I’m no art expert and can only rely on personal taste (which I hear there’s “no accounting for”), but I’d be lying if I said it was easy to fall asleep after viewing Wendell’s work. The soiree was hopping and included the preview of Green Door’s new issue which is (as usual) gorgeous, and packed with fabulous articles, featuring industry giant Martha Stewart, renaissance man (singer/songwriter/televised chef) Cooper Boone, local puppeteer Ramona Jan (www.ramonajan.wix.com/somestringsattached) and artist/musician/psychologist Marc Switko, among others. Both Jan and Switko are personal friends, which makes it all the more interesting that their work often disturbs me (some of her puppets are just plain creepy) and Switko’s drawings border on the macabre; so I might not have friends left by the end of this column, but I calls ‘em as I sees ‘em.

Naturally, Dharma (www.facebook.com/DharmaTheWonderDog) was with me and as usual, the belle of the ball. Ironically her breed (Havanese) is known as one of many “clown dogs” for their ability to amuse and their charming visage.

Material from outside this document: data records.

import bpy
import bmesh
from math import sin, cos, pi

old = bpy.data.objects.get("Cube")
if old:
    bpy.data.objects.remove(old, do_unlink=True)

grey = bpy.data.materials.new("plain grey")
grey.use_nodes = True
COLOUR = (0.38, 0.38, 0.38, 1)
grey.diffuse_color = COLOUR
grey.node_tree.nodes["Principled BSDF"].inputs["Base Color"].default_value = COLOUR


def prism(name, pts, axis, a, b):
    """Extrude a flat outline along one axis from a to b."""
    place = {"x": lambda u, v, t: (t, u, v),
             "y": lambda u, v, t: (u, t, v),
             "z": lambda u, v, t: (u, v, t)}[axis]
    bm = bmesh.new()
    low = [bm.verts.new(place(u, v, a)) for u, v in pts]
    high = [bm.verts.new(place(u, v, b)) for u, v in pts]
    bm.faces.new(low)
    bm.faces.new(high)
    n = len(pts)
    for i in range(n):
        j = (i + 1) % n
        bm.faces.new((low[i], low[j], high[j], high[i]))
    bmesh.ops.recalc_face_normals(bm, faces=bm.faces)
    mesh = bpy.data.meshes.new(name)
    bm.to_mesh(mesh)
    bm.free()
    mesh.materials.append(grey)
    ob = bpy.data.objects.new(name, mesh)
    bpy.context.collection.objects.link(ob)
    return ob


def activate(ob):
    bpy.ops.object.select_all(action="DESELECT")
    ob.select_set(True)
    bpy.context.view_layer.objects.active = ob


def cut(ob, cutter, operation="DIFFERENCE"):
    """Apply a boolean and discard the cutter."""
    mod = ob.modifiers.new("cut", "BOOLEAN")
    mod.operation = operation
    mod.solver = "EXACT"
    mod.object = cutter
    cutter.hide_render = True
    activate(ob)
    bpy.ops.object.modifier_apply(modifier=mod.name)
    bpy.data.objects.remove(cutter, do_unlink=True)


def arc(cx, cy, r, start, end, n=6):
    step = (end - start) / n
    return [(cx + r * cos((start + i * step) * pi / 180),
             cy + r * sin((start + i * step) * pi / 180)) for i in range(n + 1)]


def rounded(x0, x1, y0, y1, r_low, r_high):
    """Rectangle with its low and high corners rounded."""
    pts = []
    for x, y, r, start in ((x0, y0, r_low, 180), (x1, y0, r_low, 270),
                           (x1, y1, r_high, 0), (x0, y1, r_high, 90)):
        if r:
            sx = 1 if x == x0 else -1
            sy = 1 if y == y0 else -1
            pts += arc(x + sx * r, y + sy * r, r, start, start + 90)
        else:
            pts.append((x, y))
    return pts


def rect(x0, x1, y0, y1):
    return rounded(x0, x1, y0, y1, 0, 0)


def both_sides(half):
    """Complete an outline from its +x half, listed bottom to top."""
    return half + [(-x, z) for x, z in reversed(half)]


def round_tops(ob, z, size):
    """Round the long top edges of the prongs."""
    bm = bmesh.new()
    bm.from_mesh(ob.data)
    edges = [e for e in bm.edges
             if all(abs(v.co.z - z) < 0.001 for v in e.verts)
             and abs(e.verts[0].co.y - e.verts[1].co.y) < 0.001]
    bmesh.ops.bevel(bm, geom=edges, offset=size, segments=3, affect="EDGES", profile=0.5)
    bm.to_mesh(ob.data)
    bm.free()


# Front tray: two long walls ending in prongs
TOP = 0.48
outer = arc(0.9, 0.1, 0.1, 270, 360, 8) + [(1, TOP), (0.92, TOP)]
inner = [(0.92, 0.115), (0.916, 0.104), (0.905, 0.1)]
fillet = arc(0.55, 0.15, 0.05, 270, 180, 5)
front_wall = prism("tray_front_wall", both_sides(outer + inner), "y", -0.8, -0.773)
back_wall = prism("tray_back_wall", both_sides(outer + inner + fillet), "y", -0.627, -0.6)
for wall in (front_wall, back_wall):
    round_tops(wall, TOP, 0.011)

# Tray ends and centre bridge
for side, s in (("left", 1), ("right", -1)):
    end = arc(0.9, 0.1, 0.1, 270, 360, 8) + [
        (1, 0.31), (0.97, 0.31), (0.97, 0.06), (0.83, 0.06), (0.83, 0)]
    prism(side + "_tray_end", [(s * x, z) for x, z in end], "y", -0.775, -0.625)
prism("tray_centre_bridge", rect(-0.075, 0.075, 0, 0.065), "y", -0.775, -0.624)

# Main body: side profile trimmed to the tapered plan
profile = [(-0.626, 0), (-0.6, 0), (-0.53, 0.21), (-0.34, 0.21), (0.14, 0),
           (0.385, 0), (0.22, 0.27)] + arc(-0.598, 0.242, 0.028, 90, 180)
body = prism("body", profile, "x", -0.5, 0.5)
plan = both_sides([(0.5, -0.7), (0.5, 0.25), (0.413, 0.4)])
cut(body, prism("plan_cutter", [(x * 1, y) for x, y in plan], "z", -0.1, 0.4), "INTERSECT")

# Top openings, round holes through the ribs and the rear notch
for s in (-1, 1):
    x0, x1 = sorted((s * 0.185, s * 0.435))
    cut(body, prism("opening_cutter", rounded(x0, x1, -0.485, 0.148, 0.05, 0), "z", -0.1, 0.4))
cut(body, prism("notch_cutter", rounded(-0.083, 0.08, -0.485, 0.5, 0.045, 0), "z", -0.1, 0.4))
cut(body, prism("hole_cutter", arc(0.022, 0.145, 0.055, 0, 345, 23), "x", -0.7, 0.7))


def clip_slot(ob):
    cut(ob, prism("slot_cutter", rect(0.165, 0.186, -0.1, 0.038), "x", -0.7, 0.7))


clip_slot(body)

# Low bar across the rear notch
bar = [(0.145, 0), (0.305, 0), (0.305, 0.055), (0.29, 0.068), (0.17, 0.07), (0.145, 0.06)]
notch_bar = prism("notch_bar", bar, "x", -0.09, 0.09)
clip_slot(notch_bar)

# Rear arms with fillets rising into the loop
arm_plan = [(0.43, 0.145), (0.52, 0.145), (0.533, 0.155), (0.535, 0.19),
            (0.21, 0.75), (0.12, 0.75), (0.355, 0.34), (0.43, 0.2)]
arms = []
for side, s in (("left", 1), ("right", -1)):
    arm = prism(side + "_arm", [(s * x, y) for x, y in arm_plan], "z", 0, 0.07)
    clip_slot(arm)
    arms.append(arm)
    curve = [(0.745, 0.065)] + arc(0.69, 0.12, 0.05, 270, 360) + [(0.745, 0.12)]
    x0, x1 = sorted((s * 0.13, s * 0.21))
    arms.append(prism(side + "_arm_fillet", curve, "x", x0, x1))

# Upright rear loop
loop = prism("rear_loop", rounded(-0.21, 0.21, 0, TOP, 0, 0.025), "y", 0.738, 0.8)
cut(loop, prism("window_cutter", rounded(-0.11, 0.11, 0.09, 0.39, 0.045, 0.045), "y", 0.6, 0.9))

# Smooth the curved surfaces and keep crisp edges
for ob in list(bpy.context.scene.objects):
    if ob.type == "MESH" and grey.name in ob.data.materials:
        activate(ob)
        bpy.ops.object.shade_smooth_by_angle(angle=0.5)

Moving on to other venues, I was thrilled to learn that another playful creature (Alpacas) would be on hand for the first installment of the month-long Harvest Festival at Bethel Woods (www.bethelwoodscenter.org), which features a different theme each week. My clownish dog loves the Alpaca, so (sadly) she had to stay home, lest she attempt to play with them during the exhibit, which featured the adorable (some might say clown-like) critters (www.rosehavenalpacas.com) and the many fabulous creations spun from their incredibly soft, durable and oh-so-warm hair. The gentle giants really are as sweet as they appear, according to Rosehaven’s Rob Bruce, and once again, I entertained the thought of having a few join me and my girl at Green Acres as a permanent addition to my clownish lifestyle. “It’s absolutely doable,” Bruce told me, “and they’ll get along with Dharma terrifically. Let’s discuss it again in the spring.” Envisioning the “Insane Clown Posse” (myself included) that could be cavorting here at home tickles my funny bone, so I’ll keep you posted on that. If I had to describe myself in clown-speak, it would have to include the sad-sack aspect, which Emmett Kelly made famous, but has been repeated throughout the history of clowning. “Why are clowns often depicted as sad?” I wondered. “Perhaps it has something to do with the fact that a clown is also a fool, and it makes one sad to be thought of as foolish,” popped up in my Internet search (www.allaboutclowns.com), where there also appeared far too many images of them for my comfort level, so I veered off in a different direction. “Am I a fool for not appreciating the artwork of Wendell M. Upchurch? Perhaps. Do I play the fool while popping up at events scattered about the Upper Delaware River Valley? Undoubtedly. Is it foolish to be afraid of clowns? Who’s to say? As I scan the dark clouds that often loom overhead, I am reminded that “grey skies are gonna clear up,” so I plan to grin and bear it… and put on a happy face.